(What is expected): The expected output is the line with "studs = ((0.04, 0.04), (0.107, 0.04), (0.04, 0.107))" followed by every remaining line of the entries, all repeated exactly.

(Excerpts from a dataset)
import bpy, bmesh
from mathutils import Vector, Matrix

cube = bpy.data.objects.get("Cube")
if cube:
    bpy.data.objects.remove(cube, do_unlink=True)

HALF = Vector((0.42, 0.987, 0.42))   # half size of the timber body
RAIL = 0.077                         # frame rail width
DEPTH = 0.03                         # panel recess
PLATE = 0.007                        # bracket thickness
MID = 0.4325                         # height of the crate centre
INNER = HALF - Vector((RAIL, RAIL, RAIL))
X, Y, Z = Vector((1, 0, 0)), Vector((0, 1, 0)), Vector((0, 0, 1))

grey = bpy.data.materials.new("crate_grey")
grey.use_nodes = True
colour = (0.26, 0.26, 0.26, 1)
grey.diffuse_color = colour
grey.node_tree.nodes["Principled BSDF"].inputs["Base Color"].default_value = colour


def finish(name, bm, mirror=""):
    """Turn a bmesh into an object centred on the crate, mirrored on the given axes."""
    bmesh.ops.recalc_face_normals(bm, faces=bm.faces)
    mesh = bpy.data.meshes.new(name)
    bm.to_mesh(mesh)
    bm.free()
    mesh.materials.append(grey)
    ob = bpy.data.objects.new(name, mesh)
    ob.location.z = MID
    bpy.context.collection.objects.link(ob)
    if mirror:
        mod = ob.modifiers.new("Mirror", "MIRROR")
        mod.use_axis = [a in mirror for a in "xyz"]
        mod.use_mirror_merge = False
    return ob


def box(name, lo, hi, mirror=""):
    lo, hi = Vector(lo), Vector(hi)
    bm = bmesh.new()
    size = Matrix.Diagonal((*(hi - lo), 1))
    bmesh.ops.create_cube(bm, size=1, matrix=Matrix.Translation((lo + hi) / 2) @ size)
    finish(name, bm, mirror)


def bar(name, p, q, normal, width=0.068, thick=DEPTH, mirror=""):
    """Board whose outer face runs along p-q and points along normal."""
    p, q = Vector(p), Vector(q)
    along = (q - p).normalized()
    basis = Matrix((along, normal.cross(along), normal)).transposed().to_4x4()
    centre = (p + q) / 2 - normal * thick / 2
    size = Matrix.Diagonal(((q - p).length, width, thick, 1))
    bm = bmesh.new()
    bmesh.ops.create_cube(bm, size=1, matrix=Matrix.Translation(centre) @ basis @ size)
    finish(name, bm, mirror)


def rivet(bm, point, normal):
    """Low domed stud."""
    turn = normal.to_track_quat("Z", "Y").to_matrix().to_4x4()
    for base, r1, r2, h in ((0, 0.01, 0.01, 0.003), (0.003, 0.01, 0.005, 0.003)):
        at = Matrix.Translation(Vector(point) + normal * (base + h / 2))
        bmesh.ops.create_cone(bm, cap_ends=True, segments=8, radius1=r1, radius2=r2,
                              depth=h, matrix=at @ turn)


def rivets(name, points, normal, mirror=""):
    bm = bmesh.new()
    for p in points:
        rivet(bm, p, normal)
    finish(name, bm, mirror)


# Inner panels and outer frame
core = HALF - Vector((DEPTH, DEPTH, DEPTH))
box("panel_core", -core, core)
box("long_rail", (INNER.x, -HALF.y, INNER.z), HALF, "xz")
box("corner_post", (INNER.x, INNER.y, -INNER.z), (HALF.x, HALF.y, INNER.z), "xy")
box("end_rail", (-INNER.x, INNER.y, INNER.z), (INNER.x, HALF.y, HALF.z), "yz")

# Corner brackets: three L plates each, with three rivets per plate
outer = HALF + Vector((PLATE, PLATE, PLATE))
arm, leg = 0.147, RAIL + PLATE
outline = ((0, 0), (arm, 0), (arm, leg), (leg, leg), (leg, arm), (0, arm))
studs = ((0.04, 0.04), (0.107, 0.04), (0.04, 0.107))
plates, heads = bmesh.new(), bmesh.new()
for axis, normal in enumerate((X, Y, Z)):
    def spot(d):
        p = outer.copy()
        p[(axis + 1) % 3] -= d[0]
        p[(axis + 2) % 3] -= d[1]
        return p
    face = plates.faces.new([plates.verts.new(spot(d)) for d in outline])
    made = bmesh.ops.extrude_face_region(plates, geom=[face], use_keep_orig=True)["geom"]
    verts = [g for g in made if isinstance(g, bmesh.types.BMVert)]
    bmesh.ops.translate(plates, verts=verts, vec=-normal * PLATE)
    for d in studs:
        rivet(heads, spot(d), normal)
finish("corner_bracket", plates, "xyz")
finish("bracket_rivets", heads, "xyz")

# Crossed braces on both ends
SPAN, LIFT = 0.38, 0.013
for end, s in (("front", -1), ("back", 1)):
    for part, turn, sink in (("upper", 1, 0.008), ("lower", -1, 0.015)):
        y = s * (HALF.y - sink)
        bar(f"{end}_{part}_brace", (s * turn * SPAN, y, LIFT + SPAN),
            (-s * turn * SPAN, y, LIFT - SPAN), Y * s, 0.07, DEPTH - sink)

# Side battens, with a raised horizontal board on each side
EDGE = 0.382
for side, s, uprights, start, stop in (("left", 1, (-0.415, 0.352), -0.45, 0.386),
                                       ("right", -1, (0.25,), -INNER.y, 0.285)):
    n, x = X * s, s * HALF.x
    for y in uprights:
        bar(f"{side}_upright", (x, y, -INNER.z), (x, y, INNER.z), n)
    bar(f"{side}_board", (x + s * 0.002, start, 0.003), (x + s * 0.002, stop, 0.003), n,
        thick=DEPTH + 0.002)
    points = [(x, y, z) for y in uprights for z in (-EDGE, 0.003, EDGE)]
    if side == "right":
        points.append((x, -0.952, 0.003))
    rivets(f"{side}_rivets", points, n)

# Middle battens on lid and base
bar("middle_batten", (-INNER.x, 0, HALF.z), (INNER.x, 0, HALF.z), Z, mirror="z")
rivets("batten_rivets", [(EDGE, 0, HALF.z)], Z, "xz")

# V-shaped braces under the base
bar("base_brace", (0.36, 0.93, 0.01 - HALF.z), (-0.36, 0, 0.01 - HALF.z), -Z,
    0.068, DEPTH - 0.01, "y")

(Exercise output):
studs = ((0.04, 0.04), (0.107, 0.04), (0.04, 0.107))
plates, heads = bmesh.new(), bmesh.new()
for axis, normal in enumerate((X, Y, Z)):
    def spot(d):
        p = outer.copy()
        p[(axis + 1) % 3] -= d[0]
        p[(axis + 2) % 3] -= d[1]
        return p
    face = plates.faces.new([plates.verts.new(spot(d)) for d in outline])
    made = bmesh.ops.extrude_face_region(plates, geom=[face], use_keep_orig=True)["geom"]
    verts = [g for g in made if isinstance(g, bmesh.types.BMVert)]
    bmesh.ops.translate(plates, verts=verts, vec=-normal * PLATE)
    for d in studs:
        rivet(heads, spot(d), normal)
finish("corner_bracket", plates, "xyz")
finish("bracket_rivets", heads, "xyz")

# Crossed braces on both ends
SPAN, LIFT = 0.38, 0.013
for end, s in (("front", -1), ("back", 1)):
    for part, turn, sink in (("upper", 1, 0.008), ("lower", -1, 0.015)):
        y = s * (HALF.y - sink)
        bar(f"{end}_{part}_brace", (s * turn * SPAN, y, LIFT + SPAN),
            (-s * turn * SPAN, y, LIFT - SPAN), Y * s, 0.07, DEPTH - sink)

# Side battens, with a raised horizontal board on each side
EDGE = 0.382
for side, s, uprights, start, stop in (("left", 1, (-0.415, 0.352), -0.45, 0.386),
                                       ("right", -1, (0.25,), -INNER.y, 0.285)):
    n, x = X * s, s * HALF.x
    for y in uprights:
        bar(f"{side}_upright", (x, y, -INNER.z), (x, y, INNER.z), n)
    bar(f"{side}_board", (x + s * 0.002, start, 0.003), (x + s * 0.002, stop, 0.003), n,
        thick=DEPTH + 0.002)
    points = [(x, y, z) for y in uprights for z in (-EDGE, 0.003, EDGE)]
    if side == "right":
        points.append((x, -0.952, 0.003))
    rivets(f"{side}_rivets", points, n)

# Middle battens on lid and base
bar("middle_batten", (-INNER.x, 0, HALF.z), (INNER.x, 0, HALF.z), Z, mirror="z")
rivets("batten_rivets", [(EDGE, 0, HALF.z)], Z, "xz")

# V-shaped braces under the base
bar("base_brace", (0.36, 0.93, 0.01 - HALF.z), (-0.36, 0, 0.01 - HALF.z), -Z,
    0.068, DEPTH - 0.01, "y")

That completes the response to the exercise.